*** Block opens ***
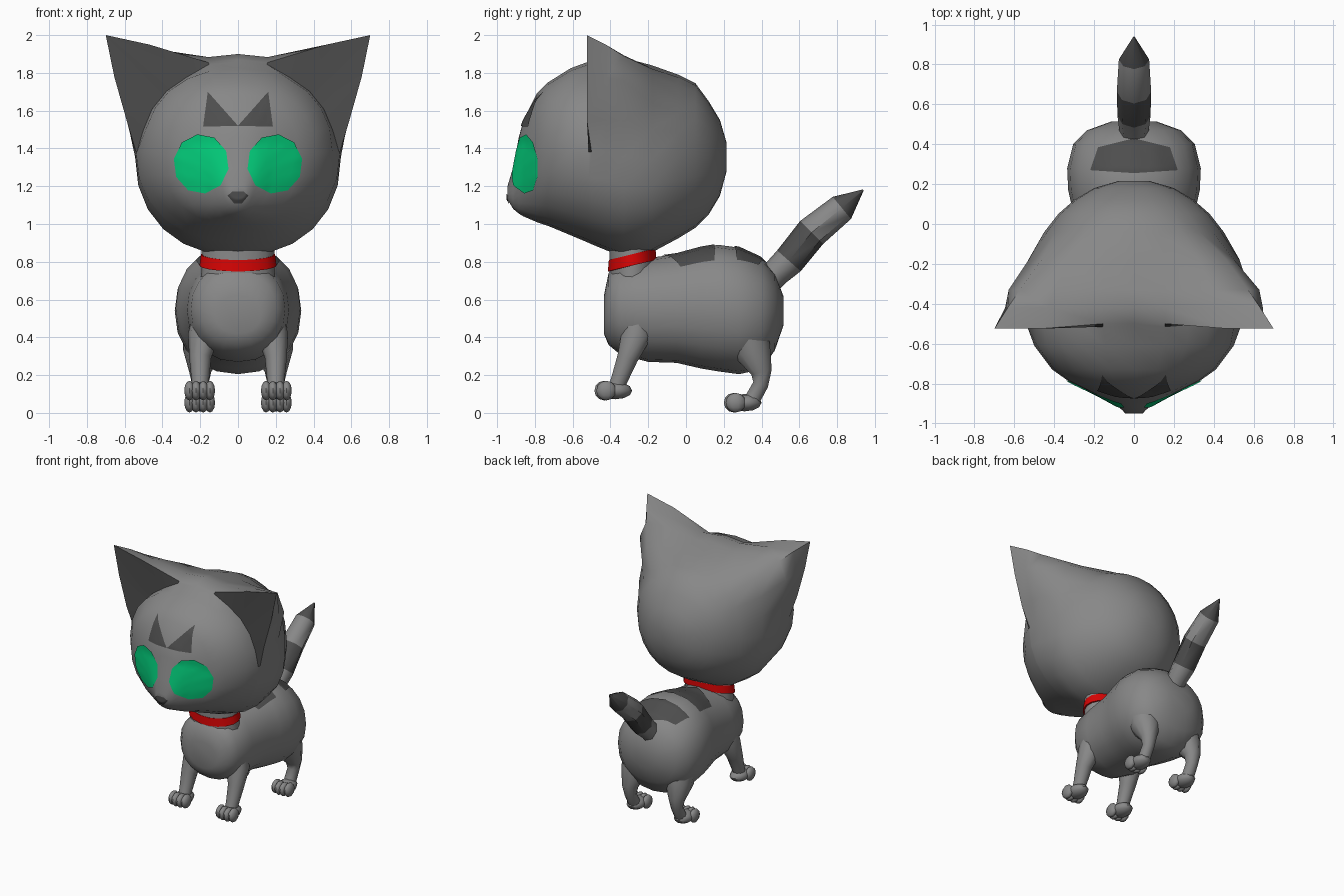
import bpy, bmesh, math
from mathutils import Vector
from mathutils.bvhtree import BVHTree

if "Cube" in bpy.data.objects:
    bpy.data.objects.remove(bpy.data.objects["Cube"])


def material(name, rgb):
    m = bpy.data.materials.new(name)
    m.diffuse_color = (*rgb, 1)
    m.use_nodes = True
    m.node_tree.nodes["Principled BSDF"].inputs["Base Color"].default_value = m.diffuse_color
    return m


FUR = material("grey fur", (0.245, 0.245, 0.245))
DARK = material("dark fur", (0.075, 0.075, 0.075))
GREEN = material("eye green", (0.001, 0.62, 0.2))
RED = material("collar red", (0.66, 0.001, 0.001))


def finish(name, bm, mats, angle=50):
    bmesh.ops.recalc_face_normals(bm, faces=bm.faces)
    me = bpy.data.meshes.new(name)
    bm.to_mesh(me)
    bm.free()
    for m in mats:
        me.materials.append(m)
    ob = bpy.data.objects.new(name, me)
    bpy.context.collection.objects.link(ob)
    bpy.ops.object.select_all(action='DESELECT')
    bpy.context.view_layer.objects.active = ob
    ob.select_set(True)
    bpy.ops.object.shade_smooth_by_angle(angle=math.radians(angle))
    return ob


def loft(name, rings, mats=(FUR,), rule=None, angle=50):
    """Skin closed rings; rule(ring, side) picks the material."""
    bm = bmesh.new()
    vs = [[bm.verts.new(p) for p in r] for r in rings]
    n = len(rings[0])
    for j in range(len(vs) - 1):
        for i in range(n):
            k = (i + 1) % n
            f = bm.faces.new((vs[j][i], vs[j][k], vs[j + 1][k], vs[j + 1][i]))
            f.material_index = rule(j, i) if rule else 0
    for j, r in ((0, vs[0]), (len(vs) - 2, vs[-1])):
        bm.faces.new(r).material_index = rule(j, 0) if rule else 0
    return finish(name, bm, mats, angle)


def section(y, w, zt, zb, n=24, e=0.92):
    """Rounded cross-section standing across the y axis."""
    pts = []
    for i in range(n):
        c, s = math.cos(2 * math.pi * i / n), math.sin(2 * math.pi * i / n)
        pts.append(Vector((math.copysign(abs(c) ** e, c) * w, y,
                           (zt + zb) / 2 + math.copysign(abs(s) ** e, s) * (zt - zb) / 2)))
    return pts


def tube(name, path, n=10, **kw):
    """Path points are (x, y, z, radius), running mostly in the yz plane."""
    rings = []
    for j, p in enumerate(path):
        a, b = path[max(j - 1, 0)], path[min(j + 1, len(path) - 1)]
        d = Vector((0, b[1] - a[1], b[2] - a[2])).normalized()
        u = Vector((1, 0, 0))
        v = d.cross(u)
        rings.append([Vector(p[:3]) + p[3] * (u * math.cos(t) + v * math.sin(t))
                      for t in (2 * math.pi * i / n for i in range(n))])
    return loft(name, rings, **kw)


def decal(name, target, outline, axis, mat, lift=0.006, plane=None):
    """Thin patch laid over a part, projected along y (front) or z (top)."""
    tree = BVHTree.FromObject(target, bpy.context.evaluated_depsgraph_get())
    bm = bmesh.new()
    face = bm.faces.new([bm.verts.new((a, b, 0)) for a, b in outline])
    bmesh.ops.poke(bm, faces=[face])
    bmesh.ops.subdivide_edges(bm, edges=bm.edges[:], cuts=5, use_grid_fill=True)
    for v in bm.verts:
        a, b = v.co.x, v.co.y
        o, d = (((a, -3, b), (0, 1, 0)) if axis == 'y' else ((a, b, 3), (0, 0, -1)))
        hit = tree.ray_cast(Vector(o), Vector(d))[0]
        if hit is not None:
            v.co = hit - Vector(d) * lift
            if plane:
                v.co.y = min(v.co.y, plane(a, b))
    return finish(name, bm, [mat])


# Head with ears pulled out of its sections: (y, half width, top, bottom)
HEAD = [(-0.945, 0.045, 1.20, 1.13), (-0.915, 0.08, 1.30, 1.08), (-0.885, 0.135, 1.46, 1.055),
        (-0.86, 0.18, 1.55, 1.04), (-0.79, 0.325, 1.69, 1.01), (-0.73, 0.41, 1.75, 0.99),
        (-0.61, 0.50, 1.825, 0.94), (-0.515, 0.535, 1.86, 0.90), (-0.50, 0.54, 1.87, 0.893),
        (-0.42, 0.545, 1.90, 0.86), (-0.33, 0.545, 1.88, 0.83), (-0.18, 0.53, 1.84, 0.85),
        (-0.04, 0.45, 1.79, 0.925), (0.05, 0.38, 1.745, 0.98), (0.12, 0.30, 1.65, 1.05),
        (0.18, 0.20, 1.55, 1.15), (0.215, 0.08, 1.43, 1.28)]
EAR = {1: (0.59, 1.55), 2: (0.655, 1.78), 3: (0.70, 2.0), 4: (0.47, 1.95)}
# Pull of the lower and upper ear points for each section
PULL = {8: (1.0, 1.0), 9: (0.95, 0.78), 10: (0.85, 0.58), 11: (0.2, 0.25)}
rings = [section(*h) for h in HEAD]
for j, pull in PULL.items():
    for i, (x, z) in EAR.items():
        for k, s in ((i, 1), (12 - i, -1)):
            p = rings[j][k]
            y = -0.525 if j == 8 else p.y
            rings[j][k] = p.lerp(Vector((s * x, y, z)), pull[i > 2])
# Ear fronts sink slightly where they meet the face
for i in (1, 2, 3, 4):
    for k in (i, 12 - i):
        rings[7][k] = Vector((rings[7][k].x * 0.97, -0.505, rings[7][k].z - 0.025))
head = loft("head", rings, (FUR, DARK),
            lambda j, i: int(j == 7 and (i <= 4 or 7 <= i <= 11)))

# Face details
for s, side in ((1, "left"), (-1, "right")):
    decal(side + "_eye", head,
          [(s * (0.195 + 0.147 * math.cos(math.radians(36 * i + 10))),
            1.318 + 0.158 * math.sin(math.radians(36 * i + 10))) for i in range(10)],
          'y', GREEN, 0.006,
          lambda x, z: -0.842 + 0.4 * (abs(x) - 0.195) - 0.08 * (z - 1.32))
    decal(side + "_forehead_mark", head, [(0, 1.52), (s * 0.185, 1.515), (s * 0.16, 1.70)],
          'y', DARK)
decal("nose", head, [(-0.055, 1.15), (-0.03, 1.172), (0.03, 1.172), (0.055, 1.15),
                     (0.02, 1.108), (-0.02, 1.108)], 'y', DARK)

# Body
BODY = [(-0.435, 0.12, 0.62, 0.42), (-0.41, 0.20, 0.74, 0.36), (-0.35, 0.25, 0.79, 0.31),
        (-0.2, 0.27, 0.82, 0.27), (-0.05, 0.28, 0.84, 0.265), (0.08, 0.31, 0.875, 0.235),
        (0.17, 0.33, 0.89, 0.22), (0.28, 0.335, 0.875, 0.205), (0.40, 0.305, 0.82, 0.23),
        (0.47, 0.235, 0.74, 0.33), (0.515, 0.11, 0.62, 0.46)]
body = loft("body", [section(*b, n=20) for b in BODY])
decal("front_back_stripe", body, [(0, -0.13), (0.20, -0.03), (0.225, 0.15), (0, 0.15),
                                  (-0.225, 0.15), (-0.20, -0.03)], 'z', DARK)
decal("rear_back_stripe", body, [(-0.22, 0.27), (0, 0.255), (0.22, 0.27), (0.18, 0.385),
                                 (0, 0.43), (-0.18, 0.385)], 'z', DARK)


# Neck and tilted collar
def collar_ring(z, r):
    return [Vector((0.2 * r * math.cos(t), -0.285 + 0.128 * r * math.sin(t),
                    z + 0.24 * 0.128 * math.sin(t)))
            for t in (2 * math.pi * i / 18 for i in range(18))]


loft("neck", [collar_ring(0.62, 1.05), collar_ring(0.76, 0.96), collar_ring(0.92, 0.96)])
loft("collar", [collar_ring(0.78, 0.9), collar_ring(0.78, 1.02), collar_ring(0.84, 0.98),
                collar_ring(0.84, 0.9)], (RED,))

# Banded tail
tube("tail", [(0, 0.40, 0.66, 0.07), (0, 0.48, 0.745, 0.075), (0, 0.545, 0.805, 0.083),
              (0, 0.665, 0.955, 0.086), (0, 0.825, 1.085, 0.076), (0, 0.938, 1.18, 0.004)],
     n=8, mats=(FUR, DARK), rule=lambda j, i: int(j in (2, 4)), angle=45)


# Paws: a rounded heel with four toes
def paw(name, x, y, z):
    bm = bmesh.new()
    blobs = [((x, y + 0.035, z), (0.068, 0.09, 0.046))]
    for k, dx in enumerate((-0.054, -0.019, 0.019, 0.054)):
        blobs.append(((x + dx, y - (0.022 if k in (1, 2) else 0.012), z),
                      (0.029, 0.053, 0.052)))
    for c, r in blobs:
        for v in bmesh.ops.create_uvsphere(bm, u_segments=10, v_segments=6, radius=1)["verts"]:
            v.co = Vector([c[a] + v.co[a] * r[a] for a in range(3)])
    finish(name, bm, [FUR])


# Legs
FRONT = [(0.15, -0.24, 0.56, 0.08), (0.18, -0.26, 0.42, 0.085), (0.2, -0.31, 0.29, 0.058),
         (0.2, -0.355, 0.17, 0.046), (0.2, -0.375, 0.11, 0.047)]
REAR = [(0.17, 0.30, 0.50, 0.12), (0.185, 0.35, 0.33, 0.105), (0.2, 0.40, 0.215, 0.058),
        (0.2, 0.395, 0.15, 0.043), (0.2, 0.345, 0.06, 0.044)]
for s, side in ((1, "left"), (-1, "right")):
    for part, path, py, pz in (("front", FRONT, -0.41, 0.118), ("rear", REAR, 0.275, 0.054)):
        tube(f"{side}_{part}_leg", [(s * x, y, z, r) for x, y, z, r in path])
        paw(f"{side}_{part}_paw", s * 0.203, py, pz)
*** Block closes ***
Above are the entries. Copy exactly the part that opens with the line containing "(0.075, 0.075, 0.075))" and closes with the line containing "ob.select_set(True)", and no more.

DARK = material("dark fur", (0.075, 0.075, 0.075))
GREEN = material("eye green", (0.001, 0.62, 0.2))
RED = material("collar red", (0.66, 0.001, 0.001))


def finish(name, bm, mats, angle=50):
    bmesh.ops.recalc_face_normals(bm, faces=bm.faces)
    me = bpy.data.meshes.new(name)
    bm.to_mesh(me)
    bm.free()
    for m in mats:
        me.materials.append(m)
    ob = bpy.data.objects.new(name, me)
    bpy.context.collection.objects.link(ob)
    bpy.ops.object.select_all(action='DESELECT')
    bpy.context.view_layer.objects.active = ob
    ob.select_set(True)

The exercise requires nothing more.